"Tom Cruise being the perfect gentleman helping Kate with the stairs!!," said another.
A third tweeted, "Tom Cruise turns 'Prince Charming' for the gorgeous Duchess of Cambridge."
But others wondered whether Cruise, 59, was "allowed" to hold the duchess' hand.
It's unusual for non-royals - no matter how famous - to have physical contact with the Royal Family. But it's not unheard of.
"There are no official rules when it comes to touching a member of the Royal Family," says Omid Scobie, Yahoo UK's royal executive editor. "It's more down to what's acceptable in society or not.
"I think there are a lot of things that are perceived as royal etiquette or royal protocol that we assume might be the case but aren't actually."
Scobie adds that if the duchess had a problem with the gesture, then she wouldn't have given her hand to him.
"It could have been far worse," he says. "The worst would be for her to trip downstairs at a royal film premiere."
Scobie says the palace seems to put more emphasis on how to correctly address a member of the Royal Family.
The Royal website echoes this with: "There are no obligatory codes of behaviour when meeting The Queen or a member of the Royal Family, but many people wish to observe the traditional forms."
The ways to greet a member of the Royal Family are listed as:
For men this is a neck bow (from the head only) whilst women do a small curtsy. Other people prefer simply to shake hands in the usual way
On presentation to The Queen, the correct formal address is 'Your Majesty' and subsequently 'Ma'am,' pronounced with a short 'a,' as in 'jam'
For male members of the Royal Family the same rules apply, with the title used in the first instance being 'Your Royal Highness' and subsequently 'Sir'

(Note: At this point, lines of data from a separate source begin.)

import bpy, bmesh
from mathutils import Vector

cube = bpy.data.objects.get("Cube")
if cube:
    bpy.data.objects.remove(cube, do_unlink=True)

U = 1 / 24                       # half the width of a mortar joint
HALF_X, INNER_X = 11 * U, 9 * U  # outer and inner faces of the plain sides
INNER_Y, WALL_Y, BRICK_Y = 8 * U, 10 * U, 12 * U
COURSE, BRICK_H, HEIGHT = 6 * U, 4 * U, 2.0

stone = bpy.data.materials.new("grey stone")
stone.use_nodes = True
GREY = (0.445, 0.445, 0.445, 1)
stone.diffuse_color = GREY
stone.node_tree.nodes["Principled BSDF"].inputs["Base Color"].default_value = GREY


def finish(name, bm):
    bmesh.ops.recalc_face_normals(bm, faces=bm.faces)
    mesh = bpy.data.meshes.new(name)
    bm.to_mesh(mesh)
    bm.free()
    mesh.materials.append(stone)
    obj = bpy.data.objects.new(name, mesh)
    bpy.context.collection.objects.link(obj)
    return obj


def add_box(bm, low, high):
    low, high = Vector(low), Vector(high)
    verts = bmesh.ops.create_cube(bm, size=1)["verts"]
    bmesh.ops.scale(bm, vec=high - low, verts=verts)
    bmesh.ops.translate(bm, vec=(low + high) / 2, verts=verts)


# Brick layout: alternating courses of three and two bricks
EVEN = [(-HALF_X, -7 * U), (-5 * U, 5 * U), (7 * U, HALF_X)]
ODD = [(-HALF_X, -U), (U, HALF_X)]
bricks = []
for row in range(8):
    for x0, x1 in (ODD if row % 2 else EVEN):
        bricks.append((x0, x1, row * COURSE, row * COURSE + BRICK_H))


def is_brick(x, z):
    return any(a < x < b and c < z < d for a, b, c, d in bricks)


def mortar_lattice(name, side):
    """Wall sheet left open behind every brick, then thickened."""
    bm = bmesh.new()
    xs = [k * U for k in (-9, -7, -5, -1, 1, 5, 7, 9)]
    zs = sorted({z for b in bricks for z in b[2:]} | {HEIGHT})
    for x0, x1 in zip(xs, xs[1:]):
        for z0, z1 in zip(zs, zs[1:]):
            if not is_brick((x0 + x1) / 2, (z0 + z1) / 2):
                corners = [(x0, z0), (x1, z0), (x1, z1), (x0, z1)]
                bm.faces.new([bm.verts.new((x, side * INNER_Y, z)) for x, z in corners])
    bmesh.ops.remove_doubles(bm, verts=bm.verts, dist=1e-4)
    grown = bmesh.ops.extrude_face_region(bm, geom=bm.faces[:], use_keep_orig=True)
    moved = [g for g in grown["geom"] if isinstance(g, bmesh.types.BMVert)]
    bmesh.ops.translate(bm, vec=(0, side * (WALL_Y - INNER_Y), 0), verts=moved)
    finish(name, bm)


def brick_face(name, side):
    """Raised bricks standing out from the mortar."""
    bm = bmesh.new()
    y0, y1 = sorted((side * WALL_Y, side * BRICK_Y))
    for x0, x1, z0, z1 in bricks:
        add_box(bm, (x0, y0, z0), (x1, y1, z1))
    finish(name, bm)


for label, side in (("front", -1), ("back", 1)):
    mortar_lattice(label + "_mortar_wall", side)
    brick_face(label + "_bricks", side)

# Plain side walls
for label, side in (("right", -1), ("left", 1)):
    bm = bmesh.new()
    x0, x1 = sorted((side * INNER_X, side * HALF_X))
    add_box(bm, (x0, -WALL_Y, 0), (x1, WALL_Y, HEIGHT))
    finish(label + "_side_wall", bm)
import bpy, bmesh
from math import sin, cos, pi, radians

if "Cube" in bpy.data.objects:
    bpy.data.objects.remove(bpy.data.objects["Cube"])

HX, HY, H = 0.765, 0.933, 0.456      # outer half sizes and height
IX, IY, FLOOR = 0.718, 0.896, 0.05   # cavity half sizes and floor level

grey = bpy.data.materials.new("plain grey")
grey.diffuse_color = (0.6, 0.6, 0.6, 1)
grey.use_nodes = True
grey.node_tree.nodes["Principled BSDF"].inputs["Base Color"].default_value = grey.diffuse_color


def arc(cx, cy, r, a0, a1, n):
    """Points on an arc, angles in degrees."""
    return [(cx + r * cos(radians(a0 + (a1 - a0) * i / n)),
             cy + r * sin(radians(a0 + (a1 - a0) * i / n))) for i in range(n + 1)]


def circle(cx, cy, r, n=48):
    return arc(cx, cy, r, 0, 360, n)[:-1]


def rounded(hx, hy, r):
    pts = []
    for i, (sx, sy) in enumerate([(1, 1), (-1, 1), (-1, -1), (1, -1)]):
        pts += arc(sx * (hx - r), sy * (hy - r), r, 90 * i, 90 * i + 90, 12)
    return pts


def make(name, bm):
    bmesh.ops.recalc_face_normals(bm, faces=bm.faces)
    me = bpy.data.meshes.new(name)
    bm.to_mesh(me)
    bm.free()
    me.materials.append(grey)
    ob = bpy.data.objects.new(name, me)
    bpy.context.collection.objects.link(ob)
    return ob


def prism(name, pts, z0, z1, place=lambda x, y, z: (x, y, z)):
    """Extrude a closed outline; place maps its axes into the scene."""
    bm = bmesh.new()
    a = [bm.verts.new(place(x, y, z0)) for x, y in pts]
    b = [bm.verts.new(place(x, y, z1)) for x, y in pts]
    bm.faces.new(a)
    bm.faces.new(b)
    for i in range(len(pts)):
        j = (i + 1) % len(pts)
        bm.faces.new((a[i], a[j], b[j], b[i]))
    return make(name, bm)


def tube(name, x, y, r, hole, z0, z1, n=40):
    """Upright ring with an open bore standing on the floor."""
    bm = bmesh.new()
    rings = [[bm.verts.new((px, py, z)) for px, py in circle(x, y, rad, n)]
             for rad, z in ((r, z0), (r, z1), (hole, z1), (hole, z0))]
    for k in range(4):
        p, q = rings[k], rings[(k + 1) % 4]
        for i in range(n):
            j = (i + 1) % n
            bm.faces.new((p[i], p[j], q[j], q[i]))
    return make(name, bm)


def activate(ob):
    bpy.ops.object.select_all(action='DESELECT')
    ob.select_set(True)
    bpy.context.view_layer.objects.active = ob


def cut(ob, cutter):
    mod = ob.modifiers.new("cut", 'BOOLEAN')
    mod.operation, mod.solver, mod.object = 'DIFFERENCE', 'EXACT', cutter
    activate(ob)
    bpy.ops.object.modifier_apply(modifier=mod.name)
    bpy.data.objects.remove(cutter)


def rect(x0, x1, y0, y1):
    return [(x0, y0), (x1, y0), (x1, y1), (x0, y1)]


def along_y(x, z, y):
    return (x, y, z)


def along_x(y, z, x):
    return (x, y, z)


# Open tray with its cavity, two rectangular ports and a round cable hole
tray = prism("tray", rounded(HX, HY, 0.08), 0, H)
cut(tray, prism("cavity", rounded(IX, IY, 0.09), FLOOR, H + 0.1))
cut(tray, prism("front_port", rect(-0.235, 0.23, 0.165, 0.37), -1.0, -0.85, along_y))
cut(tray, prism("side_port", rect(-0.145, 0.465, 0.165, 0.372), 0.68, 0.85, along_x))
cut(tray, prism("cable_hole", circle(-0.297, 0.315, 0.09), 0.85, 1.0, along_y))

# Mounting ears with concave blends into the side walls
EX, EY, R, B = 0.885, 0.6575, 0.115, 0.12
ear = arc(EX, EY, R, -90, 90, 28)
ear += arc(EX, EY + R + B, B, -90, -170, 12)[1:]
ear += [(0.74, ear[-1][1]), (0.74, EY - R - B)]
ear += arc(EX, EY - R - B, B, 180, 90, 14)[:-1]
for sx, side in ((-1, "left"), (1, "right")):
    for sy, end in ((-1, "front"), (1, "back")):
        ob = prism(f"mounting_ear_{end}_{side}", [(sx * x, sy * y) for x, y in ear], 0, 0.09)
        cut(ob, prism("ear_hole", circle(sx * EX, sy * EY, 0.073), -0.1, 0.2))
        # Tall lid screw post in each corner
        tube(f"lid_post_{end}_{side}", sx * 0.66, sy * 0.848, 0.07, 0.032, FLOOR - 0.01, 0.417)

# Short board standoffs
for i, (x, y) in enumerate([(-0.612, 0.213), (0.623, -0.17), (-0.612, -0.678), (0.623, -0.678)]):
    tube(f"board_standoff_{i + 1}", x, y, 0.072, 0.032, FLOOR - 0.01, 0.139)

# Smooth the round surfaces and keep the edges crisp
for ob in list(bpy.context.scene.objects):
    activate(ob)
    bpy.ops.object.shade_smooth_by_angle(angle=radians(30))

For other female members of the Royal Family the first address is conventionally 'Your Royal Highness' and subsequently 'Ma'am'
And while these are also only suggestions based on tradition, Scobie again emphasises, "In terms of any rules about touching a member of the Royal Family, there isn't anything that they would instruct anyone."
Instead, it's about simply adhering to common sense.
"Yes, it's fine to give someone your arm or your hand if you're helping them up the stairs, but as we saw last night, no one rushed to run and hug William or Kate because that would be inappropriate," he says.
The lack of obligatory rules applies to the entire Royal Family.
"It's really sort of a one size fits all thing," says Scobie.
"If you know the Queen well enough, you know that she prefers not to shake 100 hands. But it's not something that she shies away from either. I've never seen her refuse to shake someone's hand when presented with one."
In fact, it's quite the opposite. "Ultimately, I think people always forget that the Royals often go out of their way to make the people that they're talking to feel comfortable," he adds.
"I think they make a lot of effort as well to overlook a lot of this stuff."
Scobie references two past royal greetings that hit headlines for supposedly breaching etiquette: When LeBron James met the Duchess of Cambridge in New York in 2014 and put his arm around her for a picture and when Michelle Obama famously gave the Queen a hug in 2009.
Despite being unusual occurrences, neither have been "genuine breaches of protocol," Scobie explains.
Similarly, in 2013 during a visit from the Queen to West Quay fisheries at Newhaven Fish Market in East Sussex, it was reported the location guide touched Her Majesty's lower back - another supposed breach of etiquette.
"I remember at the time contacting the palace, and they basically said whether the woman had touched or not, the Queen wouldn't have taken offence either way, and there are no rules to suggest anything else," says Scobie.